I used the ‘manage plugins’ section to download Git Plugin. I did notice a couple of *failed* to install messages on the dependant credentials but after restart Git Plugin worked fine.
Don’t install as a Windows Service
At first we had Jenkins installed as a windows service. This is it’s default and recommended setting.
This was working fine for building OSGi plugins, however this was a problem for NSF building, as the Headless Designer is not really Headless, it needs to still launch the GUI (it just minimizes it after launch). If you run jenkins as a service, it will fail to launch designer properly. I think that some others had success running as a service and ticking a setting about interacting with desktop, but for me I still had trouble.
As such, we have to start Jenkins from the console. We do this by navigating to Jenkins directory (C:Jenkins in my case) and then executing
java -jar jenkins.war
When we originally started as a service, it used our jenkins install directory C:Jenkins as it’s home directory for all configuration etc. We had set up a few jobs, installed some plugins and did some server configuration.

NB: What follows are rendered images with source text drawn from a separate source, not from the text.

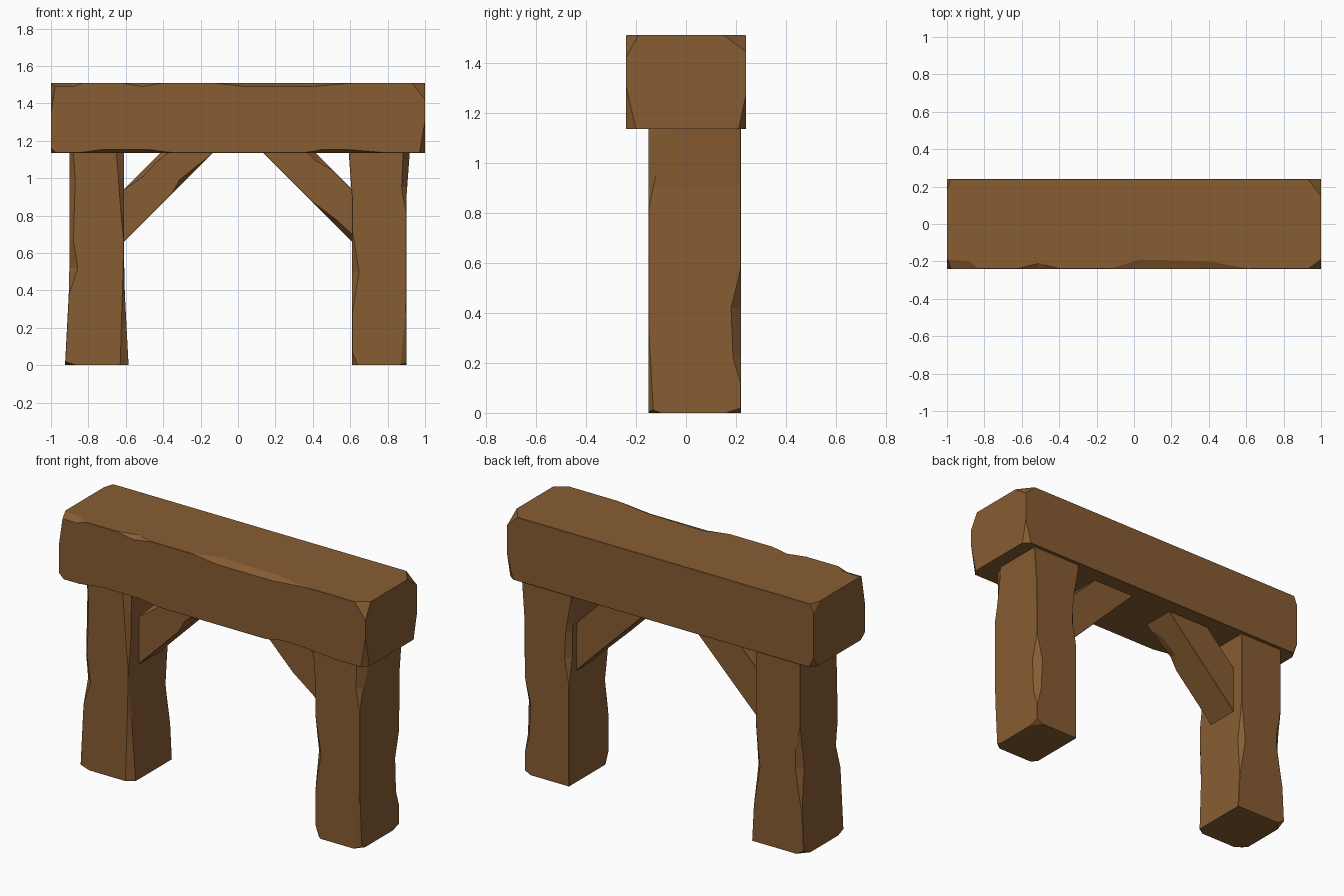
import bpy, bmesh
from mathutils import Matrix, Vector

if "Cube" in bpy.data.objects:
    bpy.data.objects.remove(bpy.data.objects["Cube"])

wood = bpy.data.materials.new("brown wood")
wood.diffuse_color = (0.245, 0.11, 0.032, 1)
wood.use_nodes = True
wood.node_tree.nodes["Principled BSDF"].inputs["Base Color"].default_value = wood.diffuse_color

SIGNS = [(-1, -1), (1, -1), (1, 1), (-1, 1)]


def lerp(keys, t):
    """Piecewise linear lookup in a list of (t, value...) keys."""
    if t <= keys[0][0]:
        return keys[0][1:]
    for a, b in zip(keys, keys[1:]):
        if t <= b[0]:
            f = (t - a[0]) / (b[0] - a[0])
            return tuple(p + (q - p) * f for p, q in zip(a[1:], b[1:]))
    return keys[-1][1:]


def timber(name, matrix, length, v_half, widths, wear, cuts=()):
    """Hewn timber along local z. widths: (t, half width);
    wear: corner -> (t, chamfer u, chamfer v); cuts: (corner, end, du, dv, dt)."""
    bm = bmesh.new()
    ts = {0.0, length} | {k[0] for k in widths}
    for keys in wear.values():
        ts |= {k[0] for k in keys}
    rings = []
    for t in sorted(ts):
        u_half = lerp(widths, t)[0]
        ring = []
        for i, (su, sv) in enumerate(SIGNS):
            du, dv = lerp(wear[i], t) if i in wear else (0, 0)
            du, dv = max(du, 0.002), max(dv, 0.002)
            pts = [(su * u_half, sv * (v_half - dv), t),
                   (su * (u_half - du), sv * v_half, t)]
            if su != sv:
                pts.reverse()
            ring += [bm.verts.new(p) for p in pts]
        rings.append(ring)
    for a, b in zip(rings, rings[1:]):
        for i in range(8):
            j = (i + 1) % 8
            bm.faces.new((a[i], a[j], b[j], b[i]))
    bm.faces.new(rings[0][::-1])
    bm.faces.new(rings[-1])
    # knocked-off end corners
    for i, end, du, dv, dt in cuts:
        su, sv = SIGNS[i]
        t = length if end > 0 else 0
        u_half = lerp(widths, t)[0]
        bmesh.ops.bisect_plane(
            bm, geom=bm.verts[:] + bm.edges[:] + bm.faces[:], dist=1e-5,
            plane_co=Vector((su * (u_half - du), sv * v_half, t)),
            plane_no=Vector((su / du, sv / dv, end / dt)).normalized(),
            clear_outer=True)
        bmesh.ops.holes_fill(bm, edges=[e for e in bm.edges if e.is_boundary], sides=0)
    bmesh.ops.recalc_face_normals(bm, faces=bm.faces[:])
    me = bpy.data.meshes.new(name)
    bm.to_mesh(me)
    bm.free()
    me.materials.append(wood)
    ob = bpy.data.objects.new(name, me)
    ob.matrix_world = matrix
    bpy.context.collection.objects.link(ob)


def frame(u, v, t, origin):
    m = Matrix((u, v, t)).transposed().to_4x4()
    m.translation = origin
    return m


# top beam: corners 0 front low, 1 back low, 2 back top, 3 front top
timber("top_beam", frame((0, 1, 0), (0, 0, 1), (1, 0, 0), (-1, 0, 1.322)),
       2.0, 0.188, [(0, 0.24)],
       {0: [(0.13, 0, 0), (0.28, .05, .02), (0.52, .05, .02), (0.66, 0, 0),
            (1.35, 0, 0), (1.45, .05, .02), (1.58, .05, .02), (1.8, 0, 0)],
        3: [(0, .05, .02), (0.12, .04, .02), (0.17, 0, 0), (0.38, 0, 0),
            (0.49, .03, .02), (0.6, 0, 0), (0.88, 0, 0), (1.03, .05, .02),
            (1.4, .04, .02), (1.62, 0, 0)]},
       [(3, 1, .05, .09, .07), (2, 1, .09, .065, .07), (0, 1, .04, .175, .03),
        (1, 1, .03, .14, .04), (3, -1, .06, .17, .025), (0, -1, .04, .03, .03),
        (2, -1, .06, .05, .02), (1, -1, .04, .06, .03)])

# posts: corners 0 front left, 1 front right, 2 back right, 3 back left
timber("left_post", Matrix.Translation((-0.755, 0.035, 0)), 1.137, 0.185,
       [(0, .17), (.38, .15), (.6, .145)],
       {0: [(0.37, 0, 0), (.52, .045, .04), (.66, .02, .02), (1.0, .03, .03), (1.137, .02, .04)],
        1: [(0, .045, .03), (.4, .012, .02), (.65, 0, 0), (.8, .015, .02), (1.137, .04, .03)],
        2: [(.2, 0, 0), (.45, .03, .03), (.7, 0, 0)],
        3: [(.25, 0, 0), (.5, .035, .035), (.62, .03, .02), (.75, 0, 0)]},
       [(0, -1, .06, .05, .02), (3, -1, .05, .06, .03)])
timber("right_post", Matrix.Translation((0.755, 0.035, 0)), 1.137, 0.185,
       [(.55, .145), (.9, .146), (1.137, .163)],
       {0: [(0, .03, .03), (.07, 0, 0), (.28, 0, 0), (.5, .038, .035), (.72, 0, 0)],
        1: [(0, .03, .02), (.35, 0, 0), (.82, 0, 0), (.95, .03, .03), (1.137, .035, .075)],
        2: [(.12, 0, 0), (.22, .03, .032), (.42, .04, .04), (.58, 0, 0)],
        3: [(.6, 0, 0), (.75, .03, .03), (.95, .02, .03), (1.1, 0, 0)]},
       [(1, -1, .04, .05, .02), (2, -1, .04, .06, .02)])

# diagonal braces, ends buried in post and beam
LOW_L = [(.42, 0, 0), (.5, .06, .025), (.62, .05, .012), (.7, 0, 0)]
UP_L = [(.25, 0, 0), (.38, .05, .025), (.48, .03, .02), (.56, .05, .03)]
LOW_R = [(.06, .05, .03), (.2, .05, .025), (.36, 0, 0)]
UP_R = [(.4, 0, 0), (.5, .04, .03)]
R = 0.5 ** 0.5
for name, s, wear in (("left_brace", 1, {0: LOW_L, 3: UP_L}),
                      ("right_brace", -1, {1: LOW_R, 2: UP_R})):
    timber(name, frame((0, s, 0), (-s * R, 0, R), (s * R, 0, R), (-s * 0.72, 0.05, 0.69)),
           0.78, 0.1, [(0, 0.1)], wear)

However when we started it from console, it uses ~/.jenkins as the the home directory for configuration, resulting in a brand new installation. To override this we simply set a JENKINS_HOME environment variable and set this to C:Jenkins, jenkins then returned to using this as it’s home directory.
Here are all the Installed Jenkins plugins on our Jenkins server. Some of them may have been installed as a dependency, some of them may have been automatically installed, I can’t remember! If you want to know more about one ask me
- Ant Plugin 1.2 – runs ant build scripts
- Copy Artifact Plugin 1.30 – allows you to copy built artifacts from one job to another
- Credentials Plugin 1.10 – I think github plugin uses it to store your username /pword
- CVS Plugin 2.11
- Email-ext plugin 188.8.131.52 – more options for sending notification emails
- External Monitor Job Type Plugin 1.2 – i think was installed as a dependency of another
- Git Client Plugin 1.6.4 – dependency for Git Plugin
- Git Plugin 2.0.4 – uses Git!
- GitHub API Plugin 1.44 –
- Github OAuth Plugin 0.14
- Hudson PowerShell plugin 1.2 – not sure if I actually needed it as I call powershell from within Ant but at one stage I could use this plugin to do it
- Javadoc plugin 1.1 – generates javadoc for you
- LDAP Plugin 1.8
- Mailer 1.8
- Matrix Authorization Strategy Plugin 1.1 – permissions for jenkins users and jobs etc
- Maven Project Plugin 2.1 – we don’t use (yet ?)
- OWASP Markup Formatter Plugin 1.0 – ??
- PAM Authentication Plugin 1.1
- promoted builds plugin 2.17 – allows you to take a successful build an ‘promote’ it for deployment, we don’t do this yet but it looks like it could be a good strategy, slightly different to git-flow system
- SCM API Plugin 0.2
- SSH Credentials Plugin 1.6.1
- SSH Slaves plugin 1.6
- Subversion plugin 2.2
- Token Macro plugin 1.10
- Translation Assistance Plugin 1.11
- Windows Slaves Plugin 1.0